EXERCISE GOAL:
Look through the records below for the line holding "return [bm.edges.get((rings[0][i], rings[0][(i". Write it out exactly, with each following line through the line holding "normal=(0, 0, 1))".
++++ RECORD SET ++++
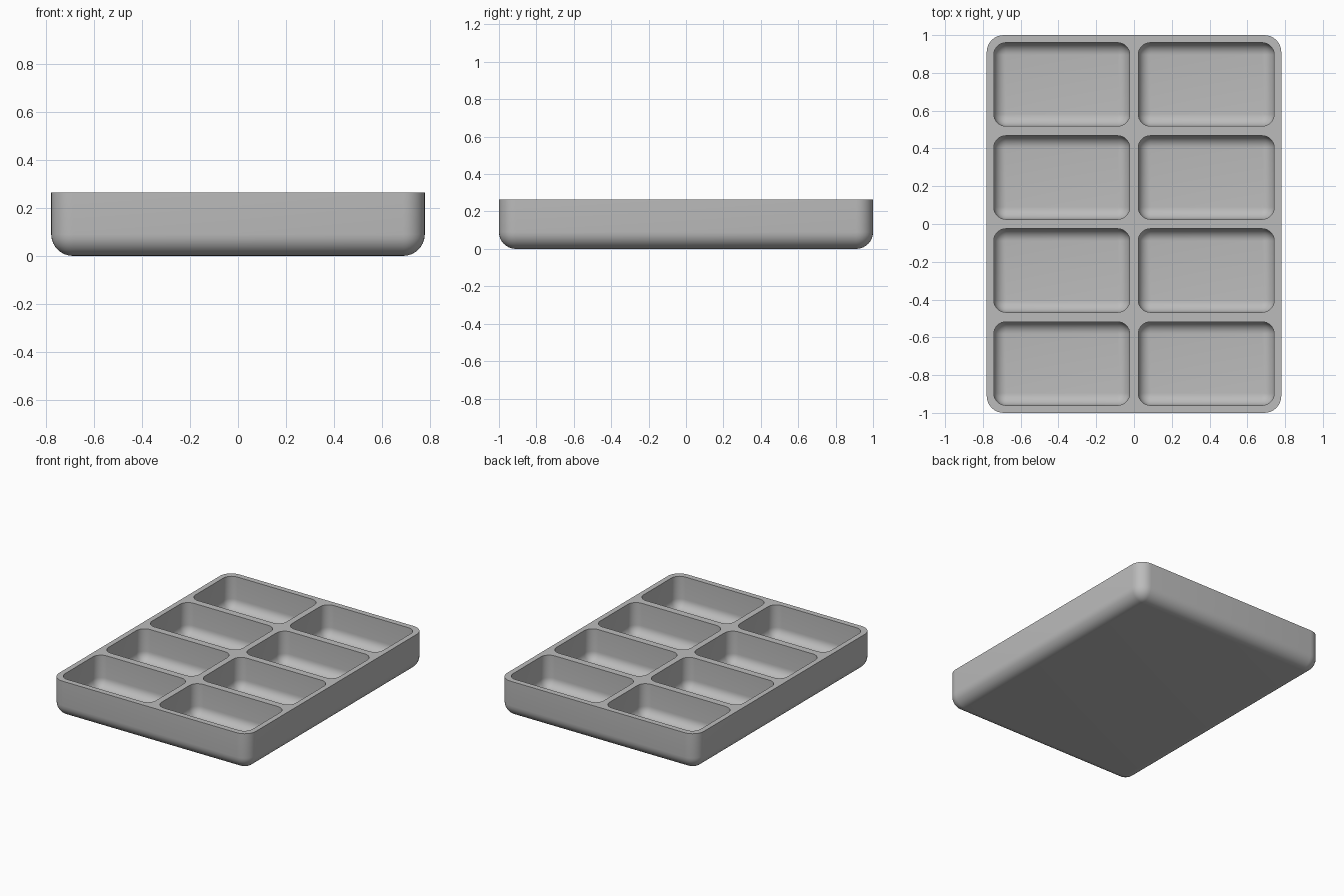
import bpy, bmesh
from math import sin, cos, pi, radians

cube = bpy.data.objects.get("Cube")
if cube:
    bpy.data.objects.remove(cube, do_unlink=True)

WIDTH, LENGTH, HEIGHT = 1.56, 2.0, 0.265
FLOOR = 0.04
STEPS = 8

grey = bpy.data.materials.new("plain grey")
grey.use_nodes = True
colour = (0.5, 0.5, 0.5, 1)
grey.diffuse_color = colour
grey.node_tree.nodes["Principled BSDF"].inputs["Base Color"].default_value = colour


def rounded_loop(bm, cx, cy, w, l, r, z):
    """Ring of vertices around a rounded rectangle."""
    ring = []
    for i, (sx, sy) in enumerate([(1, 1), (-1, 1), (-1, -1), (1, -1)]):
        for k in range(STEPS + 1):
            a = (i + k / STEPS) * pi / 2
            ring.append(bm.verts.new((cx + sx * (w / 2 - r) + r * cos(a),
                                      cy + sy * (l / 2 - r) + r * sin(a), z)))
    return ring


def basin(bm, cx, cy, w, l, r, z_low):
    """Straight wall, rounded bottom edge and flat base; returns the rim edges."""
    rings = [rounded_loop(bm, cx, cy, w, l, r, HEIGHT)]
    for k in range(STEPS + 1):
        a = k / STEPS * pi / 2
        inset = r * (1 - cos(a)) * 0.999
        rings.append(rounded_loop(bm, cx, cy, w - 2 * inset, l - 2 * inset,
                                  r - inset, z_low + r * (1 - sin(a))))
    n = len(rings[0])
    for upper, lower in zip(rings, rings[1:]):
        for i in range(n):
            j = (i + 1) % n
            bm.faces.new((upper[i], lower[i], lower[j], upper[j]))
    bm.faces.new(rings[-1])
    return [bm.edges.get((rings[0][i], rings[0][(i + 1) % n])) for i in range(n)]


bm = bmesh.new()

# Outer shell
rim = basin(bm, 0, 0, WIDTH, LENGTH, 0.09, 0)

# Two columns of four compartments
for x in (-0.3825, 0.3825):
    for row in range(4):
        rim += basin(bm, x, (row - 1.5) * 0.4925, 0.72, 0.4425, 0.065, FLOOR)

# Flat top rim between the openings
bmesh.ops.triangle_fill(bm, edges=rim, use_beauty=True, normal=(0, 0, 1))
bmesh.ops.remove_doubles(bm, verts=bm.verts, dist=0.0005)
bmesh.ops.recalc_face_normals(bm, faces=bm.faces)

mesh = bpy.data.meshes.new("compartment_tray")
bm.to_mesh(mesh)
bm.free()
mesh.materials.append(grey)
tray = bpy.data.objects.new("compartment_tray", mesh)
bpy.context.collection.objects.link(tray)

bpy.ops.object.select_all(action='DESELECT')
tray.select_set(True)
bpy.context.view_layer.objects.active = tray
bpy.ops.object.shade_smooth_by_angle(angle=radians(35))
++++
++++ RECORD SET ++++
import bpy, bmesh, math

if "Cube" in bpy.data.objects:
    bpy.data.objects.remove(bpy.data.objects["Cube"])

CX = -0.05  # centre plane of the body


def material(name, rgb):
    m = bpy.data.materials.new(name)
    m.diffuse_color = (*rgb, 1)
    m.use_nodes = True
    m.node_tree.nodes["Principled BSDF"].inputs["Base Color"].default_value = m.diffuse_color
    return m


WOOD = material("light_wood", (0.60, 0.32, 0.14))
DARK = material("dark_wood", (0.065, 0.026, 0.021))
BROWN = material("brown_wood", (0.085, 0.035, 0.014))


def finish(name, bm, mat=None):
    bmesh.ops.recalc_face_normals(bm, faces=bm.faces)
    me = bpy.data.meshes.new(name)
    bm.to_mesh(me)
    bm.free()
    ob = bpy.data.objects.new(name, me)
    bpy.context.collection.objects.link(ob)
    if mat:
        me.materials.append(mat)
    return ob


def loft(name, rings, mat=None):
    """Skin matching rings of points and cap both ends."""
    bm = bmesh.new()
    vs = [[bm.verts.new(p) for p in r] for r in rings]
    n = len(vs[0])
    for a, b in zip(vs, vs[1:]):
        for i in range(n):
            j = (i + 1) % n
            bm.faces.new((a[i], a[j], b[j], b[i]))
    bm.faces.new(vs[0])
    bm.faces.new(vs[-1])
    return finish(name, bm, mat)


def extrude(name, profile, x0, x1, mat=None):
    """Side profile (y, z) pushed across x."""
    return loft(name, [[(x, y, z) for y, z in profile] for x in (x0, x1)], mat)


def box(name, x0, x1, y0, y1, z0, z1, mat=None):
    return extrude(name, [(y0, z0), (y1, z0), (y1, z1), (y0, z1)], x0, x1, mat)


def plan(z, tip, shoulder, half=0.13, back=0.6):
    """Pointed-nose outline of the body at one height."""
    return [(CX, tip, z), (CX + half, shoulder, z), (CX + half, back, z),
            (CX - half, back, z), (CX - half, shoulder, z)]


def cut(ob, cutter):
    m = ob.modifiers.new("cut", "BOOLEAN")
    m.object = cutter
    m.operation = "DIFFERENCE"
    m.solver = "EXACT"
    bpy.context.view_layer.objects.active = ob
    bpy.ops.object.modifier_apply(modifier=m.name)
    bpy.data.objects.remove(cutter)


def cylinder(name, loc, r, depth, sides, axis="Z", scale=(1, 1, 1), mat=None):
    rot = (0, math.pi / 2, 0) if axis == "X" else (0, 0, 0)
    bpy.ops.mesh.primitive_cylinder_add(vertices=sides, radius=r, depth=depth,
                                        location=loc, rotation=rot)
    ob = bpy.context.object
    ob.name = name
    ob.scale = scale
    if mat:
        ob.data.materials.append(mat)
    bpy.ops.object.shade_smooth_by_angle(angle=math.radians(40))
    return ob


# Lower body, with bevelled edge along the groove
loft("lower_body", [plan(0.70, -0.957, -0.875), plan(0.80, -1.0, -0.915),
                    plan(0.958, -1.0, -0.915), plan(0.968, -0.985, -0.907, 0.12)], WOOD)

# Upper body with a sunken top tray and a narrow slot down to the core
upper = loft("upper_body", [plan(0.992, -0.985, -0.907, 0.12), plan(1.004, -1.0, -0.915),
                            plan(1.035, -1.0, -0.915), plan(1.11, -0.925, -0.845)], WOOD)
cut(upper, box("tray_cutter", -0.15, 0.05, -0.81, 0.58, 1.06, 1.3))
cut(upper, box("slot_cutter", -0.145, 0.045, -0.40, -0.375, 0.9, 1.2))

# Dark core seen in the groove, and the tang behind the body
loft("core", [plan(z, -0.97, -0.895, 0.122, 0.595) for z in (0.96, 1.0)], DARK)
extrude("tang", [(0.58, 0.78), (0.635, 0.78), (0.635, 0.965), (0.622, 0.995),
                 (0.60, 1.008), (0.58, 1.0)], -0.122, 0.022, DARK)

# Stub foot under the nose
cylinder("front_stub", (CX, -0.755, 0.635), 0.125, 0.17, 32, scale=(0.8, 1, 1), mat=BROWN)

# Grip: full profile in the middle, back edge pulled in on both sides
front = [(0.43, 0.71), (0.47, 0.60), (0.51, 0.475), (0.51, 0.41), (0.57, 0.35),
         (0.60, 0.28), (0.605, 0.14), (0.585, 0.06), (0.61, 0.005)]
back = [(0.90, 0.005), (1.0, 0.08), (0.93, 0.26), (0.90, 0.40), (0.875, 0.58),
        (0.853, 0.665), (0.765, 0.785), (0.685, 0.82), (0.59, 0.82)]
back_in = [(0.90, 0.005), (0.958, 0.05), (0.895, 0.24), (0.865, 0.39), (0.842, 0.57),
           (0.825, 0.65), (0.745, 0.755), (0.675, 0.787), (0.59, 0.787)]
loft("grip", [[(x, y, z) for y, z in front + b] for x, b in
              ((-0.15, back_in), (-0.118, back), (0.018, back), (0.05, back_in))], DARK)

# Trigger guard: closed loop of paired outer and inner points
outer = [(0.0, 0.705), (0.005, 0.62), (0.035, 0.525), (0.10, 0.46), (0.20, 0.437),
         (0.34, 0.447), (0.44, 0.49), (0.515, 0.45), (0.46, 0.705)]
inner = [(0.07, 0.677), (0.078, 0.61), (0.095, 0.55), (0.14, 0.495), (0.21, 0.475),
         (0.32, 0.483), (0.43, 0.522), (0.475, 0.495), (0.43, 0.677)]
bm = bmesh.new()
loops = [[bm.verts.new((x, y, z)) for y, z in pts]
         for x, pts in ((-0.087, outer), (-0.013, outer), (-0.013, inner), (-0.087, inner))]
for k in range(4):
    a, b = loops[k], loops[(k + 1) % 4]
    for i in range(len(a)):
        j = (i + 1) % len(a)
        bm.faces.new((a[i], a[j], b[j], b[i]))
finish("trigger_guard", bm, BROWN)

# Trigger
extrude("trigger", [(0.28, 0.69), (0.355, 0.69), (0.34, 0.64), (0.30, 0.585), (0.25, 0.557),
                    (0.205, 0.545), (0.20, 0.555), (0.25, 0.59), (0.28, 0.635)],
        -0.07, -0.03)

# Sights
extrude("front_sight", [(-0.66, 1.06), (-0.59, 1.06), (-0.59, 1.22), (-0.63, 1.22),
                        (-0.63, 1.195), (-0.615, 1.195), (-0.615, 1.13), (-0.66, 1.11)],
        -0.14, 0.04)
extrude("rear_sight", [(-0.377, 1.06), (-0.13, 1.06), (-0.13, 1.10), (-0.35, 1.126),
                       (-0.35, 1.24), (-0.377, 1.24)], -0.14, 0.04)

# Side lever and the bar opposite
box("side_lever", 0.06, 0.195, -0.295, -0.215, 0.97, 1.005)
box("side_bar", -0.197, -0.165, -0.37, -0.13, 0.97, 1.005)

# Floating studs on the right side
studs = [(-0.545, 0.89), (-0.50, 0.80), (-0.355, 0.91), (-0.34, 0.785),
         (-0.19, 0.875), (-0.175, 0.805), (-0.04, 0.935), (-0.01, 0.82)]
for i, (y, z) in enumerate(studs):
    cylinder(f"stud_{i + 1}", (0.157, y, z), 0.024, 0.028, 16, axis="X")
++++
REPLY TO THE EXERCISE:
    return [bm.edges.get((rings[0][i], rings[0][(i + 1) % n])) for i in range(n)]


bm = bmesh.new()

# Outer shell
rim = basin(bm, 0, 0, WIDTH, LENGTH, 0.09, 0)

# Two columns of four compartments
for x in (-0.3825, 0.3825):
    for row in range(4):
        rim += basin(bm, x, (row - 1.5) * 0.4925, 0.72, 0.4425, 0.065, FLOOR)

# Flat top rim between the openings
bmesh.ops.triangle_fill(bm, edges=rim, use_beauty=True, normal=(0, 0, 1))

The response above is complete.